Twitter responded to the court's decision in a tweet, in which it expressed hope that the service would soon be turned back on:
We welcome this Constitutional Court ruling, and hope to have Twitter access restored in Turkey soon. http://t.co/MfynTaB1tk— Policy (@policy) April 2, 2014
There is no word on whether or not the court will take the same position on the Turkish government's banning of YouTube, which occurred a week later.
How badly will these actions hurt Turkey?
Turkey is far from the first government to try to take down social media once it became unfavorable to them. Twitter has been officially banned in China since 2009, and it suffered crackdowns in countries like Iran and Egypt, while they were having their revolutions in 2009 and 2010, respectively.
The question is, though, how much will affect venture capital firms that are looking to invest there, as well as companies that are looking to expand?
According to Neal Hansch, Managing Director of the MEST Incubator, it does put a spotlight on the risks that are involved in putting money into an unpredictable, and possibly unstable, country.
"I think this move generally highlights the inherent, incremental risks in doing business in countries where there’s macro uncertainty around government policies that can be repressive or at the least, erratic and difficult to predict," he told me.
"This risk is similar to those territories where corporate, employment or intellectual property laws less transparent or well defined or where currencies are more tightly controlled and ultimate liquidity (being able to get money back out of the country) could be jeopardized."
Ultimately, though, he does not seem to think that it have too much of an effect on investors because, frankly, they already knew that there could be potential problems.
"It will though dampen investor interest in the region, though I suspect not noticeably from prior levels. Investors already recognize the risk and have adjusted their interest levels (or valuations) accordingly."
The real risk, he said, is in a place like Russia, as it is a country that was thought to be more stable, but has recently been hit with sanctions, and is risking potential war with both the Ukraine and NATO.
"VCs are theoretically experts at judging risks (market, team, product, pricing, etc.), but assessing and dealing with macro geopolitical risks are generally outside our day-to-day power alleys," he said.
"Finding world class teams, attacking or defining huge new markets and proving their ability to execute is a challenging enough business, that adding in these type of overarching, geopolitical risks is usually beyond our appetite.
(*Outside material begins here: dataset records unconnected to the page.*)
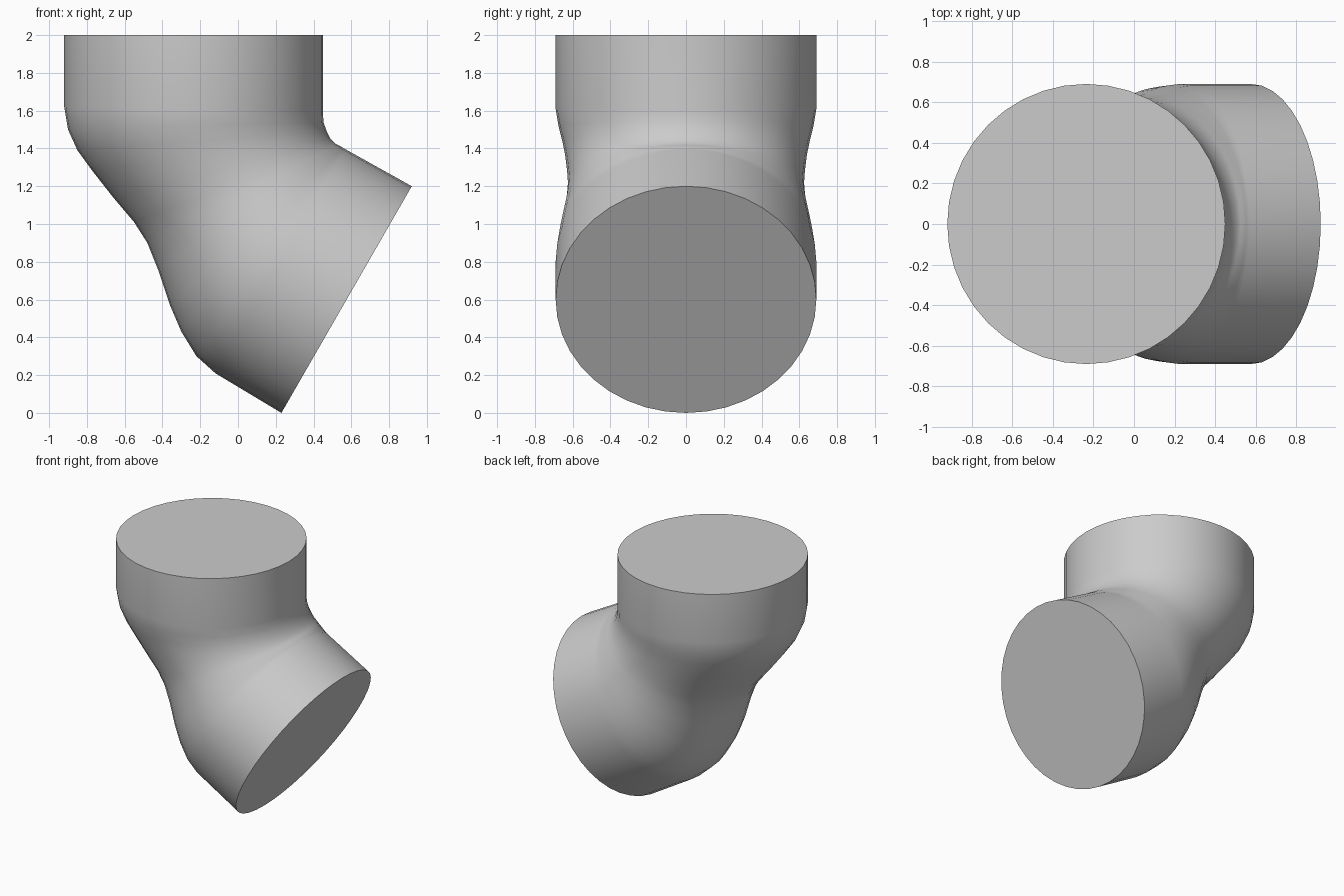
import bpy, bmesh, math
from mathutils import Vector

if "Cube" in bpy.data.objects:
    bpy.data.objects.remove(bpy.data.objects["Cube"], do_unlink=True)

SIDES = 40

# Plain grey for the whole fitting
grey = bpy.data.materials.new("plain_grey")
grey.use_nodes = True
colour = (0.6, 0.6, 0.6, 1)
grey.diffuse_color = colour
grey.node_tree.nodes["Principled BSDF"].inputs["Base Color"].default_value = colour

# Cross-sections down the bend: outer (x, z), inner (x, z), half width
sections = [
    ((-0.92, 2.00), (0.45, 2.00), 0.69),
    ((-0.92, 1.62), (0.45, 1.60), 0.69),
    ((-0.90, 1.50), (0.452, 1.54), 0.675),
    ((-0.85, 1.39), (0.47, 1.49), 0.655),
    ((-0.77, 1.28), (0.49, 1.45), 0.64),
    ((-0.66, 1.14), (0.505, 1.435), 0.63),
    ((-0.55, 1.01), (0.515, 1.425), 0.625),
    ((-0.48, 0.90), (0.525, 1.42), 0.63),
    ((-0.42, 0.75), (0.535, 1.415), 0.642),
    ((-0.36, 0.57), (0.545, 1.41), 0.66),
    ((-0.30, 0.43), (0.553, 1.405), 0.673),
    ((-0.22, 0.30), (0.56, 1.40), 0.683),
    ((-0.12, 0.21), (0.57, 1.395), 0.69),
    ((0.23, 0.00), (0.92, 1.20), 0.69),
]


def section_ring(bm, outer, inner, half_width):
    """One elliptical cross-section spanning the outer and inner points."""
    a = Vector((outer[0], 0, outer[1]))
    b = Vector((inner[0], 0, inner[1]))
    centre, reach = (a + b) / 2, (b - a) / 2
    side = Vector((0, half_width, 0))
    angles = [math.tau * i / SIDES for i in range(SIDES)]
    return [bm.verts.new(centre + reach * math.cos(t) + side * math.sin(t))
            for t in angles]


# Pipe elbow: loft the sections and close both ends
bm = bmesh.new()
rings = [section_ring(bm, *s) for s in sections]
for upper, lower in zip(rings, rings[1:]):
    for i in range(SIDES):
        j = (i + 1) % SIDES
        bm.faces.new((upper[i], upper[j], lower[j], lower[i]))
bm.faces.new(rings[0])
bm.faces.new(rings[-1])
bmesh.ops.recalc_face_normals(bm, faces=bm.faces)

mesh = bpy.data.meshes.new("pipe_elbow")
bm.to_mesh(mesh)
bm.free()
mesh.materials.append(grey)
elbow = bpy.data.objects.new("pipe_elbow", mesh)
bpy.context.collection.objects.link(elbow)

# Smooth wall with crisp end rims
bpy.ops.object.select_all(action="DESELECT")
elbow.select_set(True)
bpy.context.view_layer.objects.active = elbow
bpy.ops.object.shade_smooth_by_angle(angle=math.radians(50))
We invest in what we know and can get comfortable with."
(Image source: lindasunporch.blogspot.com)